- Lois is seen for first time on a train outside Smallville, just as Lois had been introduced on a train passing Smallville in the 1948 Superman serial.
There were several religious symbols and imagery in the film, so much so that director Richard Donner received death threats as a result. Richard Donner was no stranger to religious imagery in his films having used it to great effect in his previous film, The Omen, which was also about a father-son relationship and the raising on earth of someone not of earthly origin. The religious symbols in Superman included:
- The casting out of evil from Heaven is symbolised with the imprisoning of General Zod in the Phantom Zone.
- The spaceship that brings the baby Kal-El to earth is shaped like the star of Bethlehem.
- When Kal-El arrives on earth, his posture, standing with outstretched arms, is identical to that of Christ on the cross.
- The Holy Trinity of the Father (Jor-El), the son (Kal-El) and the Holy Spirit (the disembodied voice and face of Jor-El).
- Martha and Jonathan Kent, who raise Clark Kent, have similar names to Mary and Joseph.
- Just as Jesus brought Lazarus back from the dead, Superman restores Lois Lane to life.
- Some have argued that Martha Kent, who was unable to have children of her own, can equate to the Virgin Mary, although there are several people in the Bible who have sons miraculously, including Mary's elderly cousin Elizabeth, mother of John the Baptist, Abraham and Sarah, elderly parents of Isaac, Rachel and Jacob, parents of Joseph, and Hannah, mother of Samuel. Martha has also been seen to symbolise the finding of Moses in the bulrushes.
- Just as Jesus wandered in the wilderness, Clark Kent travels to the North Pole.
- The last thing Martha Kent says is 'Remember me', seen to represent the words Jesus said at Communion, 'Do this in remembrance of me'.
- Jor-El's speeches are full of religious imagery of a father sending his only begotten son and using light as an image, symbolic of Jesus, known as the light of the world. 'They can be a great people, Kal-El, they wish to be. They only lack a light to show the way.
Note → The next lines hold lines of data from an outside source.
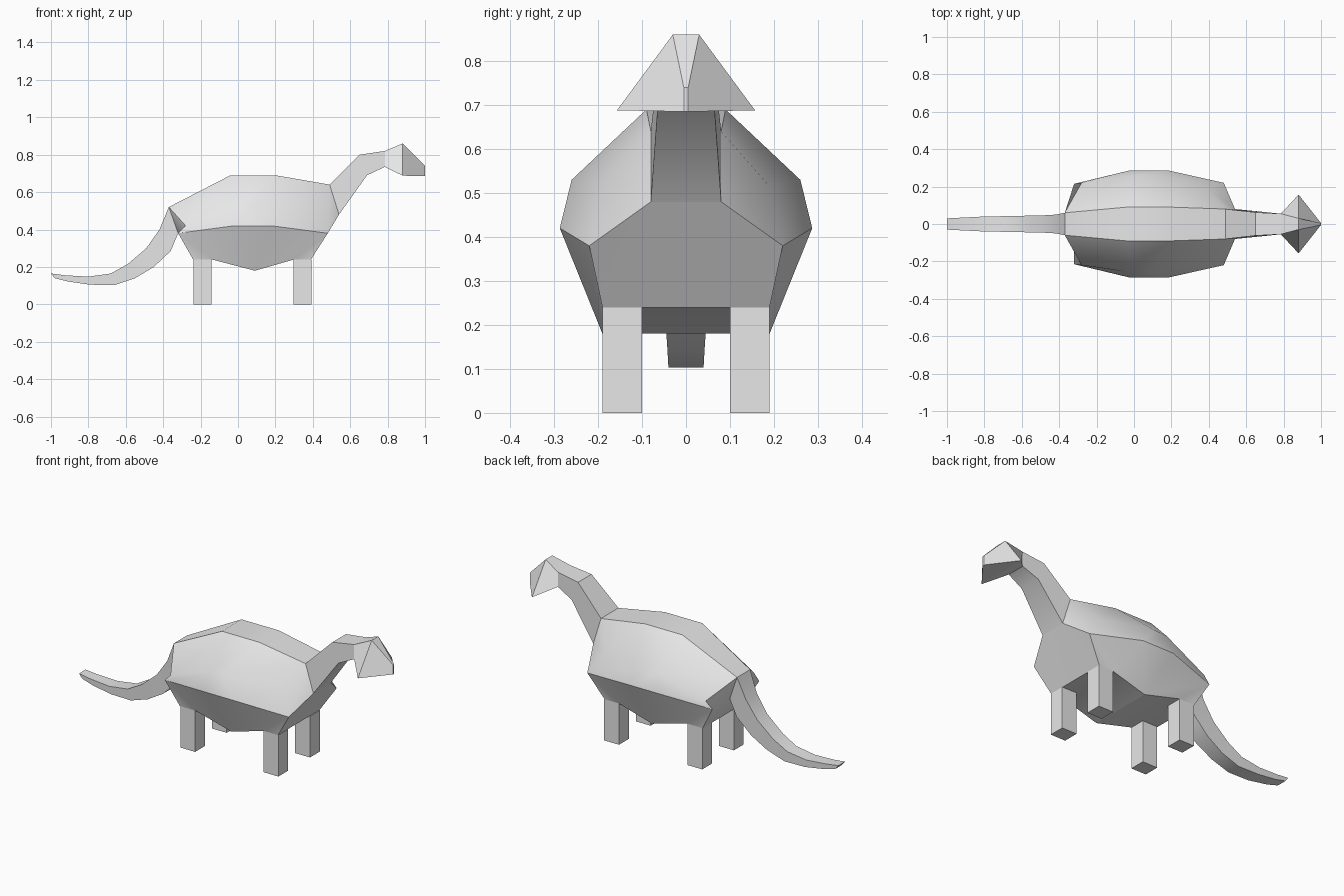
import bpy
import bmesh
import math
from mathutils import Matrix, Vector

default_cube = bpy.data.objects.get("Cube")
if default_cube:
    bpy.data.objects.remove(default_cube, do_unlink=True)

# One plain grey for the whole animal
grey = bpy.data.materials.new("light grey")
grey.use_nodes = True
colour = (0.8, 0.8, 0.8, 1.0)
grey.diffuse_color = colour
grey.node_tree.nodes["Principled BSDF"].inputs["Base Color"].default_value = colour


def finish(bm, name, smooth=True):
    """Turn the bmesh into a named object with clean normals and shading."""
    bmesh.ops.remove_doubles(bm, verts=bm.verts, dist=0.0005)
    bmesh.ops.recalc_face_normals(bm, faces=bm.faces)
    mesh = bpy.data.meshes.new(name)
    bm.to_mesh(mesh)
    bm.free()
    mesh.materials.append(grey)
    obj = bpy.data.objects.new(name, mesh)
    bpy.context.collection.objects.link(obj)
    if smooth:
        bpy.ops.object.select_all(action='DESELECT')
        obj.select_set(True)
        bpy.context.view_layer.objects.active = obj
        bpy.ops.object.shade_smooth_by_angle(angle=math.radians(30))
    return obj


def loft(name, half_rings, cap_end=False, smooth=True):
    """Skin a series of cross-sections, each given by its left half."""
    bm = bmesh.new()
    rings = []
    for half in half_rings:
        mirrored = [(x, -y, z) for x, y, z in reversed(half)]
        rings.append([bm.verts.new(p) for p in list(half) + mirrored])
    count = len(rings[0])
    for a, b in zip(rings, rings[1:]):
        for i in range(count):
            j = (i + 1) % count
            bm.faces.new((a[i], a[j], b[j], b[i]))
    if cap_end:
        bm.faces.new(rings[-1])
    return finish(bm, name, smooth)


def limb(name, sections, smooth=True):
    """Four-sided limb; a section is top x, z, half width, then the bottom."""
    halves = [[(tx, tw, tz), (bx, bw, bz)] for tx, tz, tw, bx, bz, bw in sections]
    return loft(name, halves, cap_end=True, smooth=smooth)


# Body: each section runs top, shoulder, flank, belly
tail_top, tail_under = (-0.37, 0.06, 0.52), (-0.32, 0.055, 0.38)
neck_top, neck_under = (0.49, 0.08, 0.64), (0.54, 0.08, 0.48)
rump = [tail_top, (-0.28, 0.22, 0.42), (-0.32, 0.215, 0.38)]
chest = [neck_top, (0.39, 0.19, 0.515), (0.48, 0.22, 0.38)]
belly = (0.09, 0.19, 0.18)
loft("body", [
    [tail_top, tail_top, tail_under, tail_under],
    rump + [(-0.24, 0.19, 0.24)],
    rump + [(-0.14, 0.19, 0.24)],
    [(-0.04, 0.09, 0.69), (0, 0.26, 0.525), (-0.02, 0.287, 0.42), belly],
    [(0.2, 0.09, 0.69), (0.08, 0.26, 0.53), (0.18, 0.287, 0.42), belly],
    chest + [(0.3, 0.19, 0.24)],
    chest + [(0.39, 0.19, 0.24)],
    [neck_top, neck_top, neck_under, neck_under],
])

# Neck
limb("neck", [
    (0.49, 0.64, 0.08, 0.54, 0.48, 0.08),
    (0.65, 0.8, 0.062, 0.69, 0.69, 0.065),
    (0.785, 0.82, 0.055, 0.785, 0.735, 0.055),
])

# Wedge-shaped head with a narrow brow, broad jaw and pointed snout
limb("head", [
    (0.785, 0.82, 0.055, 0.785, 0.735, 0.055),
    (0.88, 0.86, 0.03, 0.88, 0.688, 0.157),
    (1.0, 0.74, 0.005, 1.0, 0.685, 0.005),
], smooth=False)

# Tail curving down and back up at the tip
limb("tail", [
    (-0.37, 0.52, 0.06, -0.32, 0.38, 0.055),
    (-0.42, 0.4, 0.05, -0.36, 0.285, 0.05),
    (-0.49, 0.3, 0.046, -0.45, 0.2, 0.046),
    (-0.59, 0.215, 0.044, -0.55, 0.14, 0.042),
    (-0.68, 0.165, 0.042, -0.66, 0.103, 0.04),
    (-0.8, 0.148, 0.04, -0.79, 0.105, 0.04),
    (-0.92, 0.155, 0.034, -0.91, 0.122, 0.034),
    (-1.0, 0.165, 0.03, -0.98, 0.14, 0.03),
])

# Four square legs
leg_size = Vector((0.095, 0.09, 0.24))
for end, x in (("front", 0.345), ("rear", -0.19)):
    for side, sign in (("left", 1), ("right", -1)):
        bm = bmesh.new()
        place = Matrix.Translation((x, sign * 0.145, leg_size.z / 2))
        bmesh.ops.create_cube(bm, size=1, matrix=place @ Matrix.Diagonal(leg_size).to_4x4())
        finish(bm, f"{end}_{side}_leg", smooth=False)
For this reason above all, their capacity for good, I have sent them you... my only son'
This deliberate use of religious symbolism helped give the film depth and an epic feel unlike any subsequent Superhero film, and provide extra layers for those viewers wishing to look for them10.
|The Christopher Reeve Era Superman Films|